Safeway (NYSE:SWY) has been given an ‘Equal-weight’ rating by Morgan Stanley, with a price target of $21. The company has been focusing on remodeling its stores and reduced prices in its key markets. Company pursues a differentiation strategy which is not likely to yield sustainable results, unless the economy improves. The stock has an attractive 10% free cash flow yield. Safeway can buy back shares too. However, company’s EBIT has been on a declining trend and valuations remain very low (EV/EBITDA at 5.0x).

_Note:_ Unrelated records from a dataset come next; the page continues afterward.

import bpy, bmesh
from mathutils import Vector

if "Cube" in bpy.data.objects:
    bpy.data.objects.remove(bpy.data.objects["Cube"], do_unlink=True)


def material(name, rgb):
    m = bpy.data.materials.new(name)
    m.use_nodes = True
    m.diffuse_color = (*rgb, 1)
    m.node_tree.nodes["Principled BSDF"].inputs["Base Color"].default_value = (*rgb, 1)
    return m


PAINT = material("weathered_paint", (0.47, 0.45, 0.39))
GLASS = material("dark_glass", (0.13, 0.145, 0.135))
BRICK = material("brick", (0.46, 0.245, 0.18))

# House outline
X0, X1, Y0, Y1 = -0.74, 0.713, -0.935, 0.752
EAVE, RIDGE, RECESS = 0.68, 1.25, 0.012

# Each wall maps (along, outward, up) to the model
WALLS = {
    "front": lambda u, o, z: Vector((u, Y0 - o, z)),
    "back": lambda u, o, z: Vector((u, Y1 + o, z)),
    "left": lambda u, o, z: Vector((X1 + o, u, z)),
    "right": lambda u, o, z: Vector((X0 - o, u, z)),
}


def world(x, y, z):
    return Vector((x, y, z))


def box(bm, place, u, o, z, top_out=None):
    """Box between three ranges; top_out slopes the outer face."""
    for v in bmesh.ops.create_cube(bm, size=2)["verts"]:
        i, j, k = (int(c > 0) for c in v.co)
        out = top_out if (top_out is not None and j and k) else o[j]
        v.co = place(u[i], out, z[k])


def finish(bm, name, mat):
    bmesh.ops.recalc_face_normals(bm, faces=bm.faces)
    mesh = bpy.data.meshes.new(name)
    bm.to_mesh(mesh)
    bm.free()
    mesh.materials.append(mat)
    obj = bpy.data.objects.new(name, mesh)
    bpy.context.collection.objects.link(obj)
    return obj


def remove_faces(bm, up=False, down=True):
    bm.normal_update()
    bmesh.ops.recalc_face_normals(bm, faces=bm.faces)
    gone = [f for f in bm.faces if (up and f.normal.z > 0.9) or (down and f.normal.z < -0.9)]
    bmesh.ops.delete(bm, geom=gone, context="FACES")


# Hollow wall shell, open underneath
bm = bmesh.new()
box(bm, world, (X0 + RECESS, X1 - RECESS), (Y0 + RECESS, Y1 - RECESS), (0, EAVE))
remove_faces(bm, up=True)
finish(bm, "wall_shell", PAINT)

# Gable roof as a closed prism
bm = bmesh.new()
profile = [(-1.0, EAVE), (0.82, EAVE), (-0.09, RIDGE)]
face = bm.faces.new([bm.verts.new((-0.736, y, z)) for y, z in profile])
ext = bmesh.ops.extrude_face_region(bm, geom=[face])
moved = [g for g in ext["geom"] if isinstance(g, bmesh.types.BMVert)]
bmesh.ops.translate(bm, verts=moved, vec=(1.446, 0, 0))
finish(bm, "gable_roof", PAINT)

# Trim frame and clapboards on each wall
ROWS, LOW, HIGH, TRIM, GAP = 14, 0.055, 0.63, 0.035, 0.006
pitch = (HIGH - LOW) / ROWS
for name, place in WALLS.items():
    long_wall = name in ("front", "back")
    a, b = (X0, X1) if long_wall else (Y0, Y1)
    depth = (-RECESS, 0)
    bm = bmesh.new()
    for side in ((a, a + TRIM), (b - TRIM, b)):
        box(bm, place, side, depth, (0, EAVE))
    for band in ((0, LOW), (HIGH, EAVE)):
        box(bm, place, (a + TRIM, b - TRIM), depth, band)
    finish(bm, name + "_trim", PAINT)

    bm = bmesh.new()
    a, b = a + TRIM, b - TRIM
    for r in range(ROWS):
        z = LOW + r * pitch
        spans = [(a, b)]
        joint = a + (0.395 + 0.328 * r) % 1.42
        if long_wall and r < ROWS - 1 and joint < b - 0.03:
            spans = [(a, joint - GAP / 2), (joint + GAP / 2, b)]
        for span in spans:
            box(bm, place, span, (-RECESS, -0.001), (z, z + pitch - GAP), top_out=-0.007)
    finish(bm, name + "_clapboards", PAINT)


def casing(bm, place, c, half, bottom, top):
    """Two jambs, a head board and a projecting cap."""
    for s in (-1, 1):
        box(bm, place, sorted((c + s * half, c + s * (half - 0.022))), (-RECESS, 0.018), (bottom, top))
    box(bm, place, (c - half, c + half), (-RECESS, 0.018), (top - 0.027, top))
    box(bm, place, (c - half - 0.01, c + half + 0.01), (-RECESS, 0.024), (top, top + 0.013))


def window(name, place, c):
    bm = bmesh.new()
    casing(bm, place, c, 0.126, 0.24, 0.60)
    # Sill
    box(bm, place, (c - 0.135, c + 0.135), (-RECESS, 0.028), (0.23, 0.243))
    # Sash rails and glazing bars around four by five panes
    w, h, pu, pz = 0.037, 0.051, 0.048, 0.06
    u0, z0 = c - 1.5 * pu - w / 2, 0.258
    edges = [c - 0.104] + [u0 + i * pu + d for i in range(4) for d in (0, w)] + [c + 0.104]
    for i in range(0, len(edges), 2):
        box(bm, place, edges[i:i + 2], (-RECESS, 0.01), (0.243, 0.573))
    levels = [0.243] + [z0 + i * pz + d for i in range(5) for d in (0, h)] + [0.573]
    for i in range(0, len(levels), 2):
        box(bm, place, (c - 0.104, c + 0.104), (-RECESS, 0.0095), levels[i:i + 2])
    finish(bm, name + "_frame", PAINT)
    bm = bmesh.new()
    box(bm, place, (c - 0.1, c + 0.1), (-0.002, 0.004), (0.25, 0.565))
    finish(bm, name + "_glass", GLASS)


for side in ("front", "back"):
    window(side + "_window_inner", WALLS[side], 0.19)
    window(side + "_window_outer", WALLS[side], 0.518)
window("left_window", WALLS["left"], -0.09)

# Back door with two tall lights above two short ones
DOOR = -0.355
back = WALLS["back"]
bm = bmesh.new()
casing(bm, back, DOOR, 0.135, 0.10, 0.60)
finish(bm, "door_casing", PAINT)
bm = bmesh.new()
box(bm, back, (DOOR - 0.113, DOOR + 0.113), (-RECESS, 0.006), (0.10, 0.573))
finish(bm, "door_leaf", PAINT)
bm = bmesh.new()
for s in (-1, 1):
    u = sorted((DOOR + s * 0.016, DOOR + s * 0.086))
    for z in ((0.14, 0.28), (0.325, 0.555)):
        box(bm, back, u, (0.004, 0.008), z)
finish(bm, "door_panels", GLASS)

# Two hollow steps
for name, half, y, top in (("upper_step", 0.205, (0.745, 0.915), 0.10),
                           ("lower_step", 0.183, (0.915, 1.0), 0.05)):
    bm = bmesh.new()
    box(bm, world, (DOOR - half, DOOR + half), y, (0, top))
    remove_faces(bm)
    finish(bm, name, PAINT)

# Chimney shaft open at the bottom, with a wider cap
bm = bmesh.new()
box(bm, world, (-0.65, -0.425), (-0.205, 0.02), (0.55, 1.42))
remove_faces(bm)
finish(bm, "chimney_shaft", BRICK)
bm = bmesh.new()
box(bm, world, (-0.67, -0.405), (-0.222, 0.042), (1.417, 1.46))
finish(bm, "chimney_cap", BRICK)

Supervalu (NYSE:SVU) has been given an ‘Under-weight’ rating by Morgan Stanley with a price target of $7. The company has been facing sequential declines in traffic over the last 11 quarters. Sales volume decreased by 6.3% in the last quarter. The company has also been working on maintaining competitive pricing. Supervalu isn’t expected to experience financing problems due to the near term debt maturities. Elm Ridge Capital is bullish about Supervalu though. Ron Gutfleish’s hedge fund had $33 million in SVU shares and $13 million Supervalu call options at the end of September.

Wal-Mart (NYSE:WMT) has been given an ‘Equal-weight’ rating by Morgan Stanley. The comparable sales are improving for Wal-Mart, helped by SKU add-backs and price increases. However, the pressure on gross margins, negative growth in traffic at its stores, and industry-wide inflation will prove to be bigger challenges for 2012. Billionaire Warren Buffett had more than $2 billion in Wal-Mart at the end of September (see Warren Buffett’s top stock picks).

Sysco (NYSE:SYY) has been given an ‘Equal-weight’ rating by Morgan Stanley. Sysco faces challenges similar to those faced by its competitors. Its sales volume is flat and its inability to pass on food inflation effectively compresses its margins. Sysco’s SAP spending is also hitting its bottom line in 2012. The company’s business transformation spending will negatively impact the earnings by ~0.27$/share in 2012 vs. $0.11/share in 2011. However, ERP spending will eventually yield cost savings to the company. First Eagle Investment Management had more than $500 million invested in Sysco at the end of September.



Disclosure: I am long MS.